Photo of Frank Papay
Francis Papay

“My election to the NAI is a tremendous honor,” he said. “The others who have been elected are very distinguished scientists, including 27 Nobel [Prize] winners. I feel incredibly humbled to be with a group like this.”

Papay’s imaginative and inventive nature are partly responsible for his rising to such heights in the medical community. He has been an innovator for most of his life and has continued to create throughout his career as a physician.

Papay’s early inventions include a technique to neuromodulate the skull to treat migraines. He later began to devise a wound-healing system that can penetrate layers of biofilm to deliver therapeutic agents deep into a non-healing wound. He graduated from treating migraines and healing difficult wounds to performing face and hand transplants.

“Science and innovation are fun for me,” said Papay, who has published more than 100 scientific papers, abstracts and book chapters and holds five medical-device patents. “It’s my sport. I enjoy the entrepreneurial spirit of it all. It’s like an art form. As with art, the more inventing and innovating you do, the better you get at it.”

About NAI Fellows

With the election of the 2016 class, there are 757 NAI Fellows, representing 229 research universities and governmental and nonprofit research institutions. The 2016 Fellows are named inventors on 5,437 issued U.S. patents, bringing the collective patents held by all NAI Fellows to more than 26,000.

The roster of NAI Fellows includes 94 presidents and senior leaders of research universities and non-profit research institutes; 376 members of the three branches of the National Academy of Sciences; 28 inductees of the National Inventors Hall of Fame; 45 recipients of the U.S. National Medal of Technology and Innovation and U.S. National Medal of Science; 28 Nobel Laureates, 215 AAAS Fellows; 132 IEEE Fellows; and 116 Fellows of the American Academy of Arts & Sciences, among other awards and distinctions.
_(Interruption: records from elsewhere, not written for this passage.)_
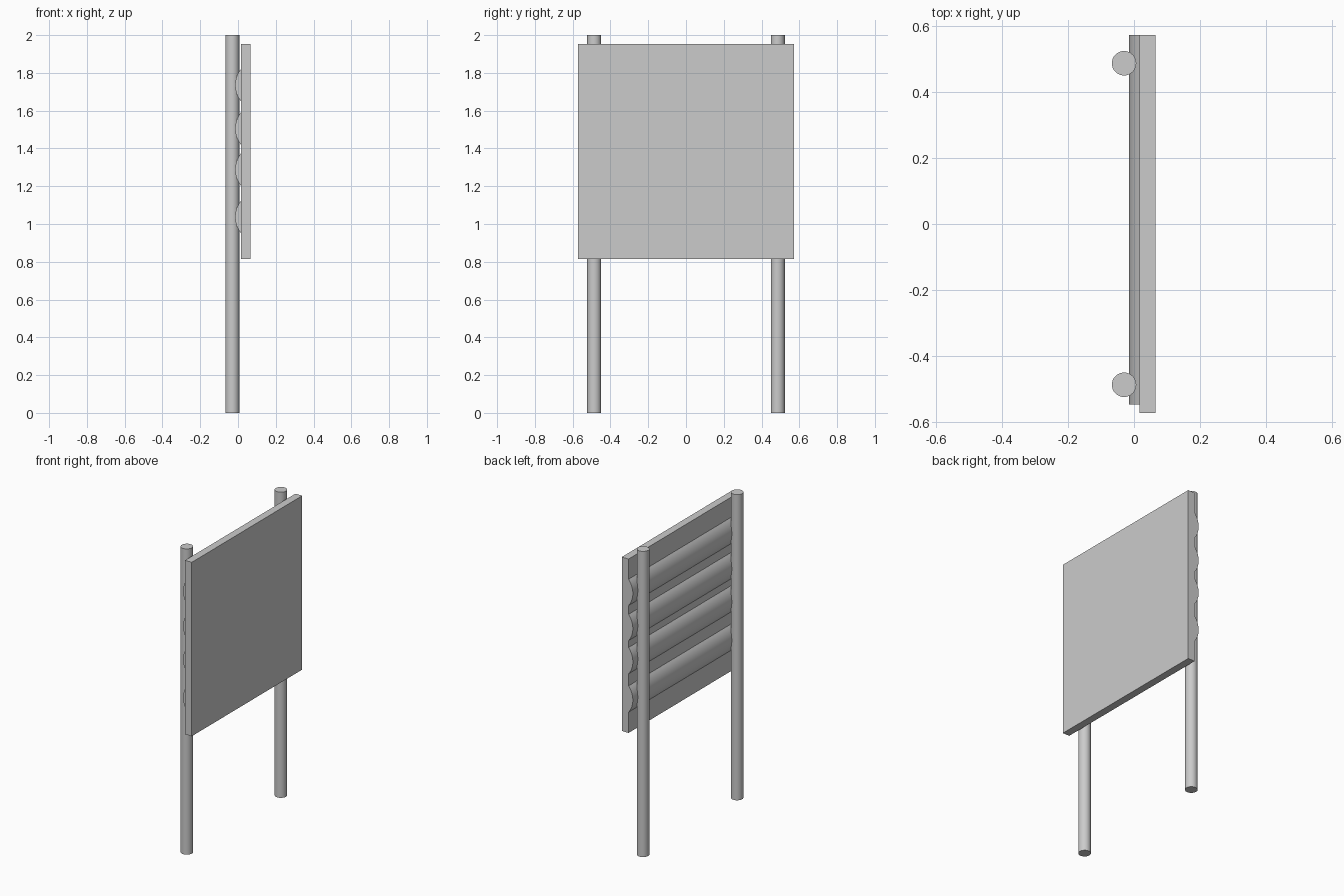
import bpy, bmesh, math

if "Cube" in bpy.data.objects:
    bpy.data.objects.remove(bpy.data.objects["Cube"])


def finish(bm, name, smooth=True):
    bmesh.ops.recalc_face_normals(bm, faces=bm.faces)
    mesh = bpy.data.meshes.new(name)
    bm.to_mesh(mesh)
    bm.free()
    obj = bpy.data.objects.new(name, mesh)
    bpy.context.collection.objects.link(obj)
    if smooth:
        bpy.ops.object.select_all(action='DESELECT')
        obj.select_set(True)
        bpy.context.view_layer.objects.active = obj
        bpy.ops.object.shade_smooth_by_angle(angle=math.radians(30))
    return obj


def post(name, y):
    bm = bmesh.new()
    bmesh.ops.create_cone(bm, cap_ends=True, segments=32, radius1=0.037, radius2=0.037, depth=2)
    finish(bm, name).location = (-0.03, y, 1)


def slat(name, z, half_height):
    # Circular-segment profile (flat side against the panel), extruded along y
    x_flat, depth, steps = 0.016, 0.031, 16
    radius = (half_height ** 2 + depth ** 2) / (2 * depth)
    half_angle = math.asin(half_height / radius)
    cx = x_flat - depth + radius
    bm = bmesh.new()
    ring = []
    for i in range(steps + 1):
        a = -half_angle + 2 * half_angle * i / steps
        ring.append(bm.verts.new((cx - radius * math.cos(a), -0.546, z + radius * math.sin(a))))
    face = bm.faces.new(ring)
    new = bmesh.ops.extrude_face_region(bm, geom=[face], use_keep_orig=True)["geom"]
    bmesh.ops.translate(bm, vec=(0, 1.117, 0), verts=[v for v in new if isinstance(v, bmesh.types.BMVert)])
    finish(bm, name)


# Two round posts
post("left_post", -0.486)
post("right_post", 0.486)

# Flat board
bm = bmesh.new()
bmesh.ops.create_cube(bm, size=1)
bmesh.ops.scale(bm, vec=(0.049, 1.142, 1.138), verts=bm.verts)
finish(bm, "board", smooth=False).location = (0.0405, 0, 1.384)

# Half-round slats behind the board
for i, z in enumerate((1.037, 1.288, 1.505, 1.735)):
    slat(f"back_slat_{i + 1}", z, 0.086)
The NAI was founded in 2010 to recognize and encourage inventors with patents issued from the U.S. Patent and Trademark Office, enhance the visibility of academic technology and innovation, encourage the disclosure of intellectual property, educate and mentor innovative students and translate the inventions of its members to benefit society.